____ Supplied data

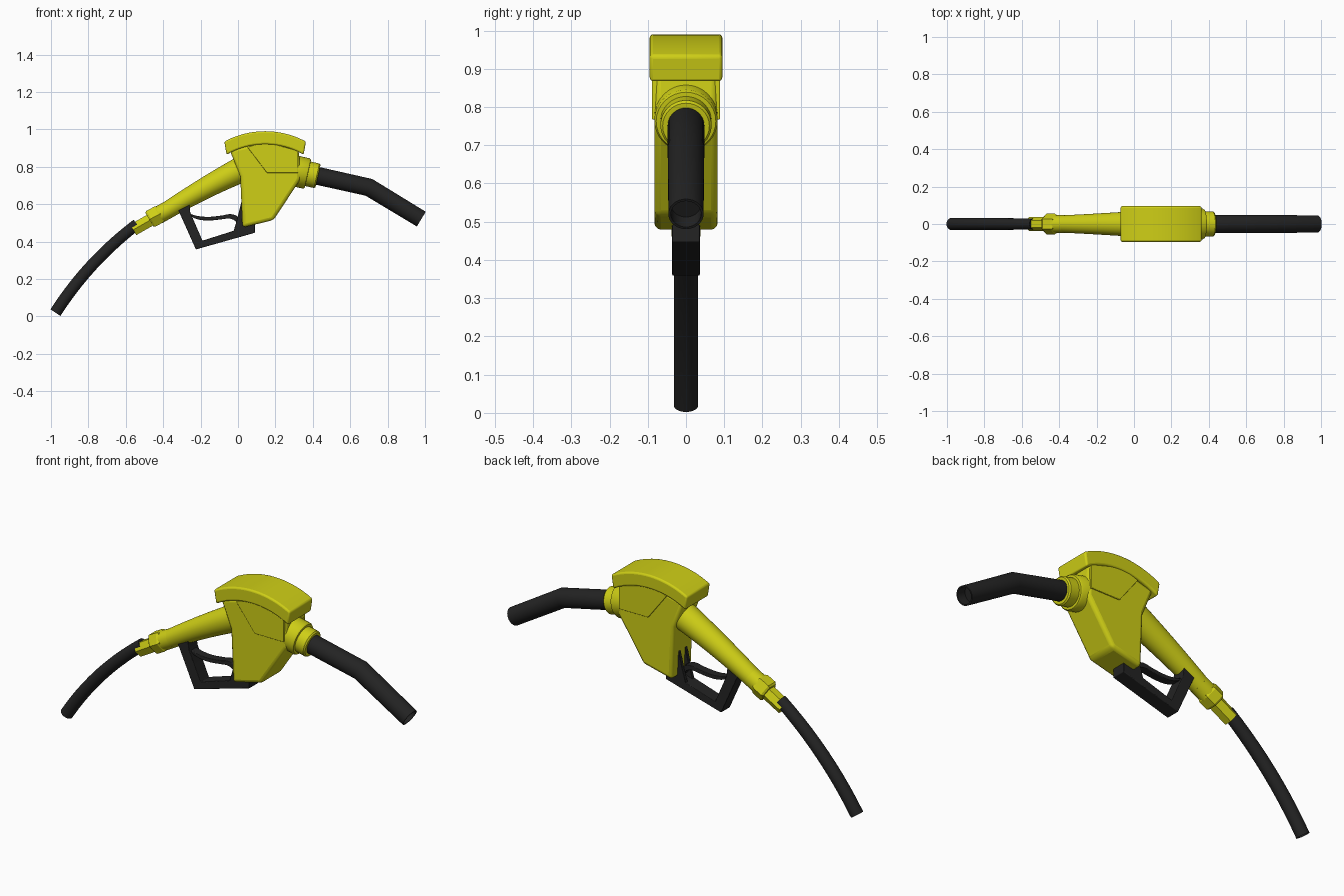
import bpy, bmesh, math
from mathutils import Vector

if "Cube" in bpy.data.objects:
    bpy.data.objects.remove(bpy.data.objects["Cube"])


def material(name, rgb):
    m = bpy.data.materials.new(name)
    m.diffuse_color = (*rgb, 1)
    m.use_nodes = True
    m.node_tree.nodes["Principled BSDF"].inputs["Base Color"].default_value = m.diffuse_color
    return m


YELLOW = material("yellow_plastic", (0.62, 0.62, 0.008))
BLACK = material("black_rubber", (0.017, 0.017, 0.017))


def finish(bm, name, mat, bevel=0, angle=35):
    bmesh.ops.recalc_face_normals(bm, faces=bm.faces)
    me = bpy.data.meshes.new(name)
    bm.to_mesh(me)
    bm.free()
    me.materials.append(mat)
    ob = bpy.data.objects.new(name, me)
    bpy.context.collection.objects.link(ob)
    if bevel:
        mod = ob.modifiers.new("bevel", "BEVEL")
        mod.width, mod.segments = bevel, 3
        mod.limit_method, mod.angle_limit = "ANGLE", math.radians(35)
    bpy.ops.object.select_all(action="DESELECT")
    ob.select_set(True)
    bpy.context.view_layer.objects.active = ob
    bpy.ops.object.shade_smooth_by_angle(angle=math.radians(angle))
    return ob


def prism(name, profile, y0, y1, mat, bevel=0, angle=35):
    """Side profile (x, z) extruded from y0 to y1."""
    bm = bmesh.new()
    face = bm.faces.new([bm.verts.new((x, y0, z)) for x, z in profile])
    ext = bmesh.ops.extrude_face_region(bm, geom=[face])["geom"]
    moved = [v for v in ext if isinstance(v, bmesh.types.BMVert)]
    bmesh.ops.translate(bm, verts=moved, vec=(0, y1 - y0, 0))
    return finish(bm, name, mat, bevel, angle)


def tube(name, rings, mat, sides=32, axis=None, hollow=0, angle=35):
    """Rings (x, z, radius) lofted along a path in the side plane."""
    pts = [Vector((x, 0, z)) for x, z, r in rings]
    data = []
    for i, (p, ring) in enumerate(zip(pts, rings)):
        if axis:
            t = Vector((axis[0], 0, axis[1])).normalized()
        else:
            a = (p - pts[i - 1]).normalized() if i else Vector()
            b = (pts[i + 1] - p).normalized() if i + 1 < len(pts) else Vector()
            t = (a + b).normalized()
        data.append((p, t, ring[2]))
    if hollow:  # recessed bore at the last end
        p, t, r = data[-1]
        data += [(p, t, r * 0.86), (p - t * hollow, t, r * 0.86)]
    bm = bmesh.new()
    loops = []
    for p, t, r in data:
        side = Vector((0, 1, 0))
        up = t.cross(side)
        loops.append([bm.verts.new(p + r * (side * math.cos(k * math.tau / sides)
                      + up * math.sin(k * math.tau / sides))) for k in range(sides)])
    for a, b in zip(loops, loops[1:]):
        for k in range(sides):
            n = (k + 1) % sides
            bm.faces.new((a[k], a[n], b[n], b[k]))
    bm.faces.new(loops[0])
    bm.faces.new(loops[-1])
    return finish(bm, name, mat, 0, angle)


def bezier(a, b, c, n):
    return [tuple((1 - t) ** 2 * p + 2 * t * (1 - t) * q + t * t * s
                  for p, q, s in zip(a, b, c)) for t in (i / n for i in range(n + 1))]


def arc(cx, cz, r, half, n=20):
    """Arc over the top, left to right, spanning cx - half to cx + half."""
    m = math.asin(half / r)
    return [(cx + r * math.sin(a), cz + r * math.cos(a))
            for a in (-m + 2 * m * i / n for i in range(n + 1))]


# Spout and supply hose
tube("spout", bezier((-0.54, 0.493, 0.03), (-0.802, 0.2925, 0.032), (-0.976, 0.02, 0.032), 10),
     BLACK, hollow=0.05)
tube("hose", [(0.40, 0.757, 0.048), (0.70, 0.69, 0.048), (0.98, 0.52, 0.046)], BLACK, hollow=0.05)

# Tapered barrel and hexagonal fittings
tube("barrel", bezier((-0.43, 0.535, 0.044), (-0.17, 0.70, 0.056), (0.08, 0.815, 0.074), 10), YELLOW)
tube("barrel_nut", [(-0.474, 0.517, 0.049), (-0.466, 0.522, 0.056),
                    (-0.425, 0.544, 0.056), (-0.415, 0.55, 0.05)], YELLOW,
     sides=6, axis=(0.88, 0.5), angle=15)
tube("barrel_collar", [(-0.43, 0.54, 0.047), (-0.372, 0.571, 0.047)], YELLOW, axis=(0.88, 0.5))
tube("spout_nut", [(-0.56, 0.463, 0.038), (-0.45, 0.526, 0.038)], YELLOW,
     sides=6, axis=(0.88, 0.5), angle=15)

# Main body with raised side panels
body = [(-0.045, 0.89), (0.012, 0.75), (0.024, 0.475), (0.19, 0.515),
        (0.335, 0.735), (0.325, 0.89), (0.145, 0.94)]
prism("body", body, -0.083, 0.083, YELLOW, 0.018)
panel = [(0.05, 0.905), (0.155, 0.767), (0.322, 0.767), (0.322, 0.885), (0.145, 0.935)]
prism("side_panels", panel, -0.089, 0.089, YELLOW, 0.003)

# Curved top cover
cover = arc(0.145, 0.533, 0.457, 0.218) + arc(0.145, 0.51, 0.41, 0.206)[::-1]
prism("top_cover", cover, -0.095, 0.095, YELLOW, 0.009)

# Stepped swivel collar for the hose
ax, az = 0.976, -0.216
steps = [(-0.05, 0.083), (0.036, 0.083), (0.044, 0.078), (0.045, 0.067),
         (0.093, 0.067), (0.1, 0.061)]
tube("hose_collar", [(0.33 + ax * d, 0.772 + az * d, r) for d, r in steps],
     YELLOW, axis=(ax, az))

# Trigger guard: upright and lower bar
guard = [(-0.32, 0.57), (-0.225, 0.358), (0.09, 0.447), (0.09, 0.50), (0.0, 0.465),
         (-0.19, 0.405), (-0.255, 0.555), (-0.262, 0.615)]
prism("trigger_guard", guard, -0.036, 0.036, BLACK, 0.003)

# Paired pointed brackets against the body
for side, s in (("left", 1), ("right", -1)):
    prism(f"guard_bracket_{side}", [(-0.028, 0.44), (0.06, 0.46), (0.035, 0.56), (0.02, 0.62),
                                    (-0.002, 0.53)], s * 0.018, s * 0.036, BLACK, 0.002)

# Curved trigger lever between the brackets
lever = (bezier((-0.26, 0.55), (-0.2, 0.525), (-0.12, 0.535), 6)
         + bezier((-0.08, 0.54), (-0.01, 0.565), (0.03, 0.50), 6)
         + bezier((0.005, 0.485), (-0.02, 0.535), (-0.08, 0.52), 6)
         + bezier((-0.12, 0.515), (-0.21, 0.505), (-0.25, 0.535), 6))
prism("trigger_lever", lever, -0.022, 0.022, BLACK, 0.003)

________

Report, from the entries above, each line where "Vector" is found.

from mathutils import Vector
    pts = [Vector((x, 0, z)) for x, z, r in rings]
            t = Vector((axis[0], 0, axis[1])).normalized()
            a = (p - pts[i - 1]).normalized() if i else Vector()
            b = (pts[i + 1] - p).normalized() if i + 1 < len(pts) else Vector()
        side = Vector((0, 1, 0))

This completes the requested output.